**WHAT IS REQUIRED**
Return the records exactly as they appear below, omitting the pictures.

-- MATERIAL PROVIDED follows --

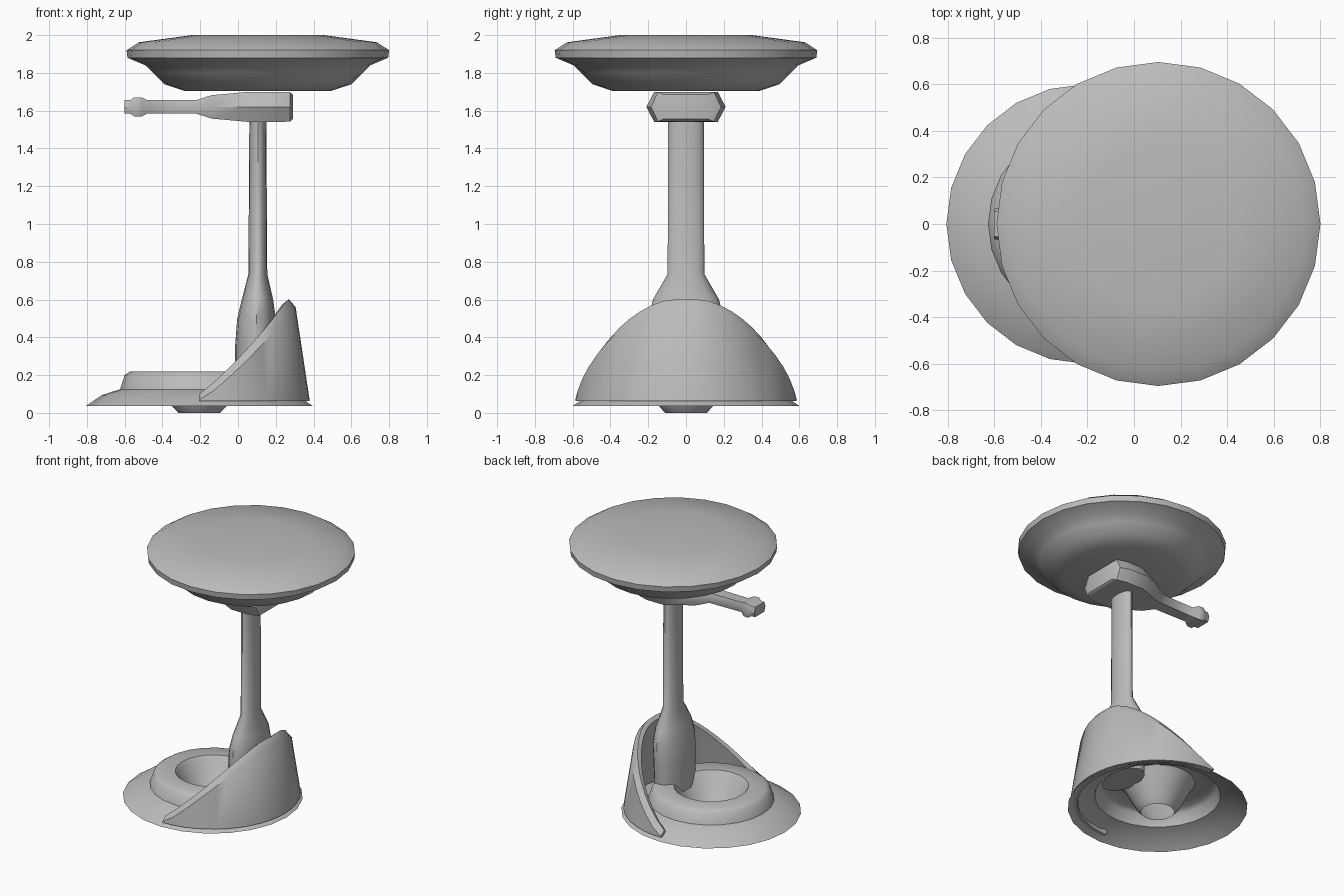
import bpy, bmesh, math

if "Cube" in bpy.data.objects:
    bpy.data.objects.remove(bpy.data.objects["Cube"])

grey = bpy.data.materials.new("warm grey")
grey.diffuse_color = (0.5, 0.5, 0.5, 1)
grey.use_nodes = True
grey.node_tree.nodes["Principled BSDF"].inputs["Base Color"].default_value = grey.diffuse_color


def finish(name, bm, angle=40):
    bmesh.ops.recalc_face_normals(bm, faces=bm.faces)
    mesh = bpy.data.meshes.new(name)
    bm.to_mesh(mesh)
    bm.free()
    mesh.materials.append(grey)
    ob = bpy.data.objects.new(name, mesh)
    bpy.context.collection.objects.link(ob)
    bpy.ops.object.select_all(action='DESELECT')
    ob.select_set(True)
    bpy.context.view_layer.objects.active = ob
    bpy.ops.object.shade_smooth_by_angle(angle=math.radians(angle))
    return ob


def loft(name, rings, cap_start=True, cap_end=True, angle=40):
    """Skin a list of closed point rings."""
    bm = bmesh.new()
    loops = [[bm.verts.new(p) for p in ring] for ring in rings]
    n = len(loops[0])
    for a, b in zip(loops, loops[1:]):
        for i in range(n):
            j = (i + 1) % n
            bm.faces.new((a[i], a[j], b[j], b[i]))
    if cap_start:
        bm.faces.new(loops[0])
    if cap_end:
        bm.faces.new(loops[-1])
    return finish(name, bm, angle)


def ellipse(cx, z, rx, ry, n=24):
    return [(cx + rx * math.cos(2 * math.pi * i / n),
             ry * math.sin(2 * math.pi * i / n), z) for i in range(n)]


# Round cushion seat
seat = [(0.39, 1.705), (0.495, 1.74), (0.555, 1.80), (0.595, 1.84), (0.69, 1.88),
        (0.695, 1.92), (0.63, 1.962), (0.35, 2.0)]
loft("seat", [ellipse(0.105, z, r, r) for r, z in seat])

# Height lever: six-sided sections along x (x, half width, half height)
lever = [(0.29, 0.15, 0.065), (0.275, 0.185, 0.078), (0.20, 0.21, 0.08),
         (0.06, 0.21, 0.08), (-0.14, 0.10, 0.062), (-0.22, 0.055, 0.036),
         (-0.48, 0.05, 0.036), (-0.51, 0.075, 0.05), (-0.55, 0.08, 0.05),
         (-0.57, 0.07, 0.036), (-0.60, 0.065, 0.036)]
hexagon = [(1, 0), (0.8, 1), (-0.8, 1), (-1, 0), (-0.8, -1), (0.8, -1)]
loft("height_lever", [[(x, w * u, 1.62 + h * v) for u, v in hexagon]
                      for x, w, h in lever])

# Oval column flaring into its foot (centre x, z, half x, half y)
column = [(0.092, 0.14, 0.107, 0.18), (0.092, 0.36, 0.107, 0.195),
          (0.098, 0.50, 0.102, 0.20), (0.103, 0.60, 0.083, 0.175),
          (0.105, 0.735, 0.05, 0.097), (0.105, 1.55, 0.045, 0.095)]
loft("column", [ellipse(cx, z, rx, ry, 16) for cx, z, rx, ry in column])

# Thin open base: brim, raised ring and funnel with a hole
base = [(0.60, 0.037), (0.515, 0.095), (0.42, 0.125), (0.395, 0.20), (0.365, 0.22),
        (0.25, 0.22), (0.225, 0.185), (0.145, 0.037), (0.11, 0.0)]
loft("base", [ellipse(-0.205, z, r, r) for r, z in base], False, False)

# Curved back shield, its top edge cut along a slope
sections = []
for i in range(25):
    a = math.radians(-90 + 7.5 * i)
    c, s = math.cos(a), math.sin(a)
    top = 0.10 + 0.5 * min(1, c * 1.02) ** 1.08
    bottom = 0.062

    def point(r, z):
        return (-0.205 + r * c, r * s, z)
    outer = max(bottom + 0.008, top - 0.04)
    sections.append([point(0.535, bottom), point(0.585, bottom),
                     point(0.597 - 0.155 * outer, outer),
                     point(0.56 - 0.14 * top, top),
                     point(0.535 - 0.14 * top, top - 0.02)])
loft("back_shield", sections)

-- MATERIAL PROVIDED concluded --

**ANSWER SPACE**
import bpy, bmesh, math

if "Cube" in bpy.data.objects:
    bpy.data.objects.remove(bpy.data.objects["Cube"])

grey = bpy.data.materials.new("warm grey")
grey.diffuse_color = (0.5, 0.5, 0.5, 1)
grey.use_nodes = True
grey.node_tree.nodes["Principled BSDF"].inputs["Base Color"].default_value = grey.diffuse_color


def finish(name, bm, angle=40):
    bmesh.ops.recalc_face_normals(bm, faces=bm.faces)
    mesh = bpy.data.meshes.new(name)
    bm.to_mesh(mesh)
    bm.free()
    mesh.materials.append(grey)
    ob = bpy.data.objects.new(name, mesh)
    bpy.context.collection.objects.link(ob)
    bpy.ops.object.select_all(action='DESELECT')
    ob.select_set(True)
    bpy.context.view_layer.objects.active = ob
    bpy.ops.object.shade_smooth_by_angle(angle=math.radians(angle))
    return ob


def loft(name, rings, cap_start=True, cap_end=True, angle=40):
    """Skin a list of closed point rings."""
    bm = bmesh.new()
    loops = [[bm.verts.new(p) for p in ring] for ring in rings]
    n = len(loops[0])
    for a, b in zip(loops, loops[1:]):
        for i in range(n):
            j = (i + 1) % n
            bm.faces.new((a[i], a[j], b[j], b[i]))
    if cap_start:
        bm.faces.new(loops[0])
    if cap_end:
        bm.faces.new(loops[-1])
    return finish(name, bm, angle)


def ellipse(cx, z, rx, ry, n=24):
    return [(cx + rx * math.cos(2 * math.pi * i / n),
             ry * math.sin(2 * math.pi * i / n), z) for i in range(n)]


# Round cushion seat
seat = [(0.39, 1.705), (0.495, 1.74), (0.555, 1.80), (0.595, 1.84), (0.69, 1.88),
        (0.695, 1.92), (0.63, 1.962), (0.35, 2.0)]
loft("seat", [ellipse(0.105, z, r, r) for r, z in seat])

# Height lever: six-sided sections along x (x, half width, half height)
lever = [(0.29, 0.15, 0.065), (0.275, 0.185, 0.078), (0.20, 0.21, 0.08),
         (0.06, 0.21, 0.08), (-0.14, 0.10, 0.062), (-0.22, 0.055, 0.036),
         (-0.48, 0.05, 0.036), (-0.51, 0.075, 0.05), (-0.55, 0.08, 0.05),
         (-0.57, 0.07, 0.036), (-0.60, 0.065, 0.036)]
hexagon = [(1, 0), (0.8, 1), (-0.8, 1), (-1, 0), (-0.8, -1), (0.8, -1)]
loft("height_lever", [[(x, w * u, 1.62 + h * v) for u, v in hexagon]
                      for x, w, h in lever])

# Oval column flaring into its foot (centre x, z, half x, half y)
column = [(0.092, 0.14, 0.107, 0.18), (0.092, 0.36, 0.107, 0.195),
          (0.098, 0.50, 0.102, 0.20), (0.103, 0.60, 0.083, 0.175),
          (0.105, 0.735, 0.05, 0.097), (0.105, 1.55, 0.045, 0.095)]
loft("column", [ellipse(cx, z, rx, ry, 16) for cx, z, rx, ry in column])

# Thin open base: brim, raised ring and funnel with a hole
base = [(0.60, 0.037), (0.515, 0.095), (0.42, 0.125), (0.395, 0.20), (0.365, 0.22),
        (0.25, 0.22), (0.225, 0.185), (0.145, 0.037), (0.11, 0.0)]
loft("base", [ellipse(-0.205, z, r, r) for r, z in base], False, False)

# Curved back shield, its top edge cut along a slope
sections = []
for i in range(25):
    a = math.radians(-90 + 7.5 * i)
    c, s = math.cos(a), math.sin(a)
    top = 0.10 + 0.5 * min(1, c * 1.02) ** 1.08
    bottom = 0.062

    def point(r, z):
        return (-0.205 + r * c, r * s, z)
    outer = max(bottom + 0.008, top - 0.04)
    sections.append([point(0.535, bottom), point(0.585, bottom),
                     point(0.597 - 0.155 * outer, outer),
                     point(0.56 - 0.14 * top, top),
                     point(0.535 - 0.14 * top, top - 0.02)])
loft("back_shield", sections)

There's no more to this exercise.